_Work to complete_:
Word for word, restate the lines from the start of the data down to the line with "mod.operation, mod.solver, mod.object", both included.

_Exercise inputs_:

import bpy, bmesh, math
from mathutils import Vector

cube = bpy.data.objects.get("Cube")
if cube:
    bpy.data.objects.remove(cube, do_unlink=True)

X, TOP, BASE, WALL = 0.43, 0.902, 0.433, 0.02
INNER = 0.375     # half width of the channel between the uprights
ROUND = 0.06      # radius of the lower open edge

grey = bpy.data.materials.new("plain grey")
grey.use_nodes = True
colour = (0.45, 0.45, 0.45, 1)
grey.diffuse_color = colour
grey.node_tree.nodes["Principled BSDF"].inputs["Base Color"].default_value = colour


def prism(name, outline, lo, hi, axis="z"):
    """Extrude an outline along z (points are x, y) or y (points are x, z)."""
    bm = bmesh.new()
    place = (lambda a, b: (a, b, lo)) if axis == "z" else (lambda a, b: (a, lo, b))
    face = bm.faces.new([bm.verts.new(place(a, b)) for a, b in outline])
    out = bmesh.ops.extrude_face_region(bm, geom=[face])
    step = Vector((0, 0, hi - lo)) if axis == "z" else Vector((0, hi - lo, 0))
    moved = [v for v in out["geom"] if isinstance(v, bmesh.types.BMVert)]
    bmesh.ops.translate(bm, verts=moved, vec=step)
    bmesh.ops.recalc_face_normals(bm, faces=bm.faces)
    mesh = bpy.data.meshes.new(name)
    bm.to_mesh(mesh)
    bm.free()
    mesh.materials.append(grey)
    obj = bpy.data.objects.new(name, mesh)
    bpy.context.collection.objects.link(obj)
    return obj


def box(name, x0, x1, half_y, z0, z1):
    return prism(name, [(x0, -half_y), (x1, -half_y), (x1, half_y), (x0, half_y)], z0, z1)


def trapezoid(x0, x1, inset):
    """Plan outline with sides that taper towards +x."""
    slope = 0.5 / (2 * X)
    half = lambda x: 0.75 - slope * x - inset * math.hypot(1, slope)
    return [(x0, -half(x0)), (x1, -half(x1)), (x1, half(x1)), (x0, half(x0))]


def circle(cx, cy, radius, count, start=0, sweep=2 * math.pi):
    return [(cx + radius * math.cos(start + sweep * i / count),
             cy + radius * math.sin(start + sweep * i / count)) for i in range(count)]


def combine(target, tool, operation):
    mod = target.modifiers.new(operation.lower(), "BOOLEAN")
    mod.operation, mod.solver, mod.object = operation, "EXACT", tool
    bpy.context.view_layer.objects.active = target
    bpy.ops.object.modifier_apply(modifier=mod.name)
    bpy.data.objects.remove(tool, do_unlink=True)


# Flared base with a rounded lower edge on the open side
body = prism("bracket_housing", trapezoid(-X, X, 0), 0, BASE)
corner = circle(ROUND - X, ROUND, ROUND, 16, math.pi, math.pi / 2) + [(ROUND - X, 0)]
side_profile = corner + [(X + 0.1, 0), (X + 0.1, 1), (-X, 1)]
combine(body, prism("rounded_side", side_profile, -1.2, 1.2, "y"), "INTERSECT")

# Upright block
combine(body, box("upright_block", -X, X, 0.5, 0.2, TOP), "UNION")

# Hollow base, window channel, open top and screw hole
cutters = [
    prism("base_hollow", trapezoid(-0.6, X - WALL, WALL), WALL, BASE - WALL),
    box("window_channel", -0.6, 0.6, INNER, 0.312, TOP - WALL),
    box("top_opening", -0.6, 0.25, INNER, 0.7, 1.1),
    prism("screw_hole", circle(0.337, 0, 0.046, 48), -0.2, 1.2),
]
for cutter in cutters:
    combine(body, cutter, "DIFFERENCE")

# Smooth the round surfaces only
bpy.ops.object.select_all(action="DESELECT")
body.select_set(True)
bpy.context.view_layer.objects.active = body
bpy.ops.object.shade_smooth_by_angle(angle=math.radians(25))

_Answer to this task_:
import bpy, bmesh, math
from mathutils import Vector

cube = bpy.data.objects.get("Cube")
if cube:
    bpy.data.objects.remove(cube, do_unlink=True)

X, TOP, BASE, WALL = 0.43, 0.902, 0.433, 0.02
INNER = 0.375     # half width of the channel between the uprights
ROUND = 0.06      # radius of the lower open edge

grey = bpy.data.materials.new("plain grey")
grey.use_nodes = True
colour = (0.45, 0.45, 0.45, 1)
grey.diffuse_color = colour
grey.node_tree.nodes["Principled BSDF"].inputs["Base Color"].default_value = colour


def prism(name, outline, lo, hi, axis="z"):
    """Extrude an outline along z (points are x, y) or y (points are x, z)."""
    bm = bmesh.new()
    place = (lambda a, b: (a, b, lo)) if axis == "z" else (lambda a, b: (a, lo, b))
    face = bm.faces.new([bm.verts.new(place(a, b)) for a, b in outline])
    out = bmesh.ops.extrude_face_region(bm, geom=[face])
    step = Vector((0, 0, hi - lo)) if axis == "z" else Vector((0, hi - lo, 0))
    moved = [v for v in out["geom"] if isinstance(v, bmesh.types.BMVert)]
    bmesh.ops.translate(bm, verts=moved, vec=step)
    bmesh.ops.recalc_face_normals(bm, faces=bm.faces)
    mesh = bpy.data.meshes.new(name)
    bm.to_mesh(mesh)
    bm.free()
    mesh.materials.append(grey)
    obj = bpy.data.objects.new(name, mesh)
    bpy.context.collection.objects.link(obj)
    return obj


def box(name, x0, x1, half_y, z0, z1):
    return prism(name, [(x0, -half_y), (x1, -half_y), (x1, half_y), (x0, half_y)], z0, z1)


def trapezoid(x0, x1, inset):
    """Plan outline with sides that taper towards +x."""
    slope = 0.5 / (2 * X)
    half = lambda x: 0.75 - slope * x - inset * math.hypot(1, slope)
    return [(x0, -half(x0)), (x1, -half(x1)), (x1, half(x1)), (x0, half(x0))]


def circle(cx, cy, radius, count, start=0, sweep=2 * math.pi):
    return [(cx + radius * math.cos(start + sweep * i / count),
             cy + radius * math.sin(start + sweep * i / count)) for i in range(count)]


def combine(target, tool, operation):
    mod = target.modifiers.new(operation.lower(), "BOOLEAN")
    mod.operation, mod.solver, mod.object = operation, "EXACT", tool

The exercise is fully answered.